What needs to be done
Where the records below show a line containing "(0.012, 0.708), (0.002, 0.728)], 32)", start copying; end with the line containing "for k, name", and copy it too.

Saved data entries
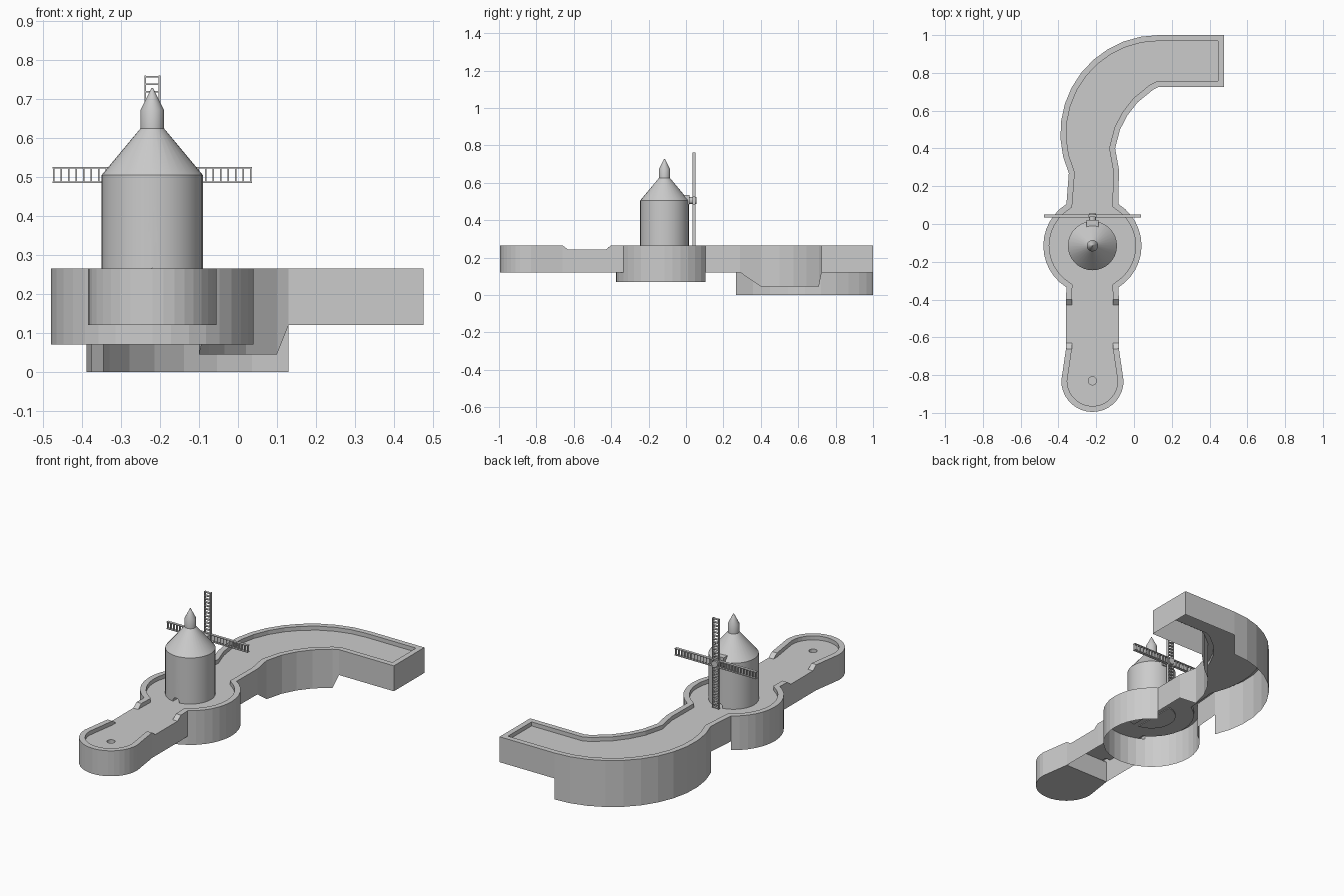
import bpy, bmesh, math
from mathutils import Vector, Matrix

if "Cube" in bpy.data.objects:
    bpy.data.objects.remove(bpy.data.objects["Cube"])

GREY = bpy.data.materials.new("plain grey")
GREY.diffuse_color = (0.6, 0.6, 0.6, 1)
GREY.use_nodes = True
GREY.node_tree.nodes["Principled BSDF"].inputs["Base Color"].default_value = GREY.diffuse_color

CX, CY = -0.22, -0.115            # windmill centre
TOP, FLOOR, LOW = 0.265, 0.242, 0.12
HUB_Z, BLADE_Y = 0.505, 0.043


def make(name, bm, smooth=False):
    me = bpy.data.meshes.new(name)
    bm.to_mesh(me)
    bm.free()
    me.materials.append(GREY)
    ob = bpy.data.objects.new(name, me)
    bpy.context.collection.objects.link(ob)
    if smooth:
        bpy.ops.object.select_all(action='DESELECT')
        ob.select_set(True)
        bpy.context.view_layer.objects.active = ob
        bpy.ops.object.shade_smooth_by_angle(angle=math.radians(30))
    return ob


def arc(x, y, r, a0, a1, n):
    angles = [math.radians(a0 + (a1 - a0) * i / n) for i in range(n + 1)]
    return [(x + r * math.cos(a), y + r * math.sin(a)) for a in angles]


def face(bm, pts):
    bm.faces.new([bm.verts.new(p) for p in pts])


def box(bm, x0, x1, y0, y1, z0, z1, rot=None):
    m = Matrix.Translation(((x0 + x1) / 2, (y0 + y1) / 2, (z0 + z1) / 2)) @ \
        Matrix.Diagonal((x1 - x0, y1 - y0, z1 - z0, 1))
    bmesh.ops.create_cube(bm, size=1, matrix=(rot @ m) if rot else m)


# Track outline, counter-clockwise from the left of the putting end
cap = arc(-0.22, -0.83, 0.165, 180, 360, 18)
dip_y = [-0.66, -0.63, -0.43, -0.40]
inner_bend = [(-0.08, 0.29), (-0.10, 0.40), (-0.074, 0.50), (-0.035, 0.575),
              (0.02, 0.645), (0.10, 0.71), (0.13, 0.725)]
outline = cap + [(-0.08, y) for y in dip_y]
outline += arc(CX, CY, 0.26, -58, 58, 12)
outline += inner_bend + [(0.476, 0.725), (0.476, 1.0)]
outline += arc(0.13, 0.48, 0.52, 90, 204, 11)
outline += arc(CX, CY, 0.26, 122, 238, 12)
outline += [(-0.36, y) for y in reversed(dip_y)]
outline = [Vector(p) for p in outline]
N = len(outline)


def inset(pts, d):
    res = []
    for i, p in enumerate(pts):
        a = (p - pts[i - 1]).normalized()
        b = (pts[(i + 1) % N] - p).normalized()
        na, nb = Vector((-a.y, a.x)), Vector((-b.y, b.x))
        res.append(p + (na + nb) * d / (1 + na.dot(nb)))
    return res


rim = inset(outline, 0.031)


def top_z(p):
    return FLOOR if -0.64 < p.y < -0.42 else TOP


def bottom_z(p, mid):
    if (mid - Vector((CX, CY))).length < 0.262:
        return 0.07
    if (mid - Vector((0.13, 0.48))).length > 0.48 and mid.y > 0.27 and mid.x < 0.13:
        return 0.0
    if 0.39 < p.y < 0.715 and -0.2 < p.x < 0.125:
        return 0.045
    return LOW


# Walls: outer skirt, flat rim and inside kerb
bm = bmesh.new()
for i in range(N):
    j = (i + 1) % N
    a, b, c, d = outline[i], outline[j], rim[i], rim[j]
    mid = (a + b) / 2
    ta, tb = top_z(a), top_z(b)
    face(bm, [(*a, bottom_z(a, mid)), (*b, bottom_z(b, mid)), (*b, tb), (*a, ta)])
    face(bm, [(*a, ta), (*b, tb), (*d, tb), (*c, ta)])
    if max(ta, tb) > FLOOR:
        kerb = [(*c, ta), (*d, tb)]
        if tb > FLOOR:
            kerb.append((*d, FLOOR))
        if ta > FLOOR:
            kerb.append((*c, FLOOR))
        face(bm, kerb)
bmesh.ops.remove_doubles(bm, verts=bm.verts, dist=1e-5)
make("track_walls", bm)

# Playing surface with the cup hole left open
hole = arc(-0.22, -0.83, 0.022, 0, 337.5, 15)
bm = bmesh.new()
for loop in (rim, hole):
    vs = [bm.verts.new((p[0], p[1], FLOOR)) for p in loop]
    for i, v in enumerate(vs):
        bm.edges.new((v, vs[(i + 1) % len(vs)]))
bmesh.ops.triangle_fill(bm, use_beauty=True, use_dissolve=False, edges=bm.edges[:])
for f in bm.faces:
    f.normal_update()
    if f.normal.z < 0:
        f.normal_flip()
make("playing_surface", bm)

# Cup
bm = bmesh.new()
for i, a in enumerate(hole):
    b = hole[(i + 1) % len(hole)]
    face(bm, [(*a, FLOOR), (*b, FLOOR), (*b, 0.15), (*a, 0.15)])
face(bm, [(*p, 0.15) for p in hole])
make("cup", bm)

# Closed underside of the putting end
bm = bmesh.new()
face(bm, [(*p, LOW) for p in reversed(cap + [(-0.08, -0.66), (-0.36, -0.66)])])
face(bm, [(-0.08, -0.66, LOW), (-0.36, -0.66, LOW),
          (-0.36, -0.66, FLOOR), (-0.08, -0.66, FLOOR)])
make("putting_end_underside", bm)

# Round skirt continuing under the front neck
bm = bmesh.new()
front = arc(CX, CY, 0.26, 238, 302, 6)
for a, b in zip(front, front[1:]):
    face(bm, [(*a, 0.07), (*b, 0.07), (*b, FLOOR), (*a, FLOOR)])
make("front_skirt", bm)


# Windmill tower, roof, lantern and spire as one turned profile
def turned(name, profile, n):
    bm = bmesh.new()
    rings = [[bm.verts.new((x, y, z)) for x, y in arc(CX, CY, r, 0, 360 - 360 / n, n - 1)]
             for r, z in profile]
    for lo, hi in zip(rings, rings[1:]):
        for i in range(n):
            j = (i + 1) % n
            bm.faces.new((lo[i], lo[j], hi[j], hi[i]))
    bm.faces.new(rings[0][::-1])
    bm.faces.new(rings[-1])
    return make(name, bm, True)


tower = turned("windmill_tower", [(0.13, 0.235), (0.13, 0.505), (0.03, 0.625), (0.03, 0.672),
                                  (0.012, 0.708), (0.002, 0.728)], 32)

# Ball tunnel cut through the foot of the tower
bm = bmesh.new()
bmesh.ops.create_cone(bm, cap_ends=True, segments=16, radius1=0.02, radius2=0.02, depth=0.4,
                      matrix=Matrix.Translation((CX, CY, 0.246)) @ Matrix.Rotation(math.pi / 2, 4, 'X'))
cutter = make("tunnel_cutter", bm)
cutter.hide_render = True
cutter.hide_set(True)
mod = tower.modifiers.new("tunnel", 'BOOLEAN')
mod.object = cutter
mod.operation = 'DIFFERENCE'

# Hub: bracket on the roof and axle
bm = bmesh.new()
box(bm, CX - 0.032, CX + 0.032, -0.02, 0.02, HUB_Z - 0.02, HUB_Z + 0.03)
bmesh.ops.create_cone(bm, cap_ends=True, segments=16, radius1=0.018, radius2=0.018, depth=0.06,
                      matrix=Matrix.Translation((CX, 0.025, HUB_Z)) @ Matrix.Rotation(math.pi / 2, 4, 'X'))
make("blade_hub", bm)

# Four ladder-like blades
for k, name in enumerate(("top", "right", "bottom", "left")):
    turn = Matrix.Translation((CX, BLADE_Y, HUB_Z)) @ Matrix.Rotation(k * math.pi / 2, 4, 'Y')
    bm = bmesh.new()
    for s in (-1, 1):
        box(bm, s * 0.0185 - 0.002, s * 0.0185 + 0.002, -0.008, 0.008, 0.01, 0.256, turn)
    for i in range(13):
        z = 0.022 + i * 0.0192
        box(bm, -0.0185, 0.0185, -0.007, 0.007, z - 0.002, z + 0.002, turn)
    make(name + "_blade", bm)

Finished task
                                  (0.012, 0.708), (0.002, 0.728)], 32)

# Ball tunnel cut through the foot of the tower
bm = bmesh.new()
bmesh.ops.create_cone(bm, cap_ends=True, segments=16, radius1=0.02, radius2=0.02, depth=0.4,
                      matrix=Matrix.Translation((CX, CY, 0.246)) @ Matrix.Rotation(math.pi / 2, 4, 'X'))
cutter = make("tunnel_cutter", bm)
cutter.hide_render = True
cutter.hide_set(True)
mod = tower.modifiers.new("tunnel", 'BOOLEAN')
mod.object = cutter
mod.operation = 'DIFFERENCE'

# Hub: bracket on the roof and axle
bm = bmesh.new()
box(bm, CX - 0.032, CX + 0.032, -0.02, 0.02, HUB_Z - 0.02, HUB_Z + 0.03)
bmesh.ops.create_cone(bm, cap_ends=True, segments=16, radius1=0.018, radius2=0.018, depth=0.06,
                      matrix=Matrix.Translation((CX, 0.025, HUB_Z)) @ Matrix.Rotation(math.pi / 2, 4, 'X'))
make("blade_hub", bm)

# Four ladder-like blades
for k, name in enumerate(("top", "right", "bottom", "left")):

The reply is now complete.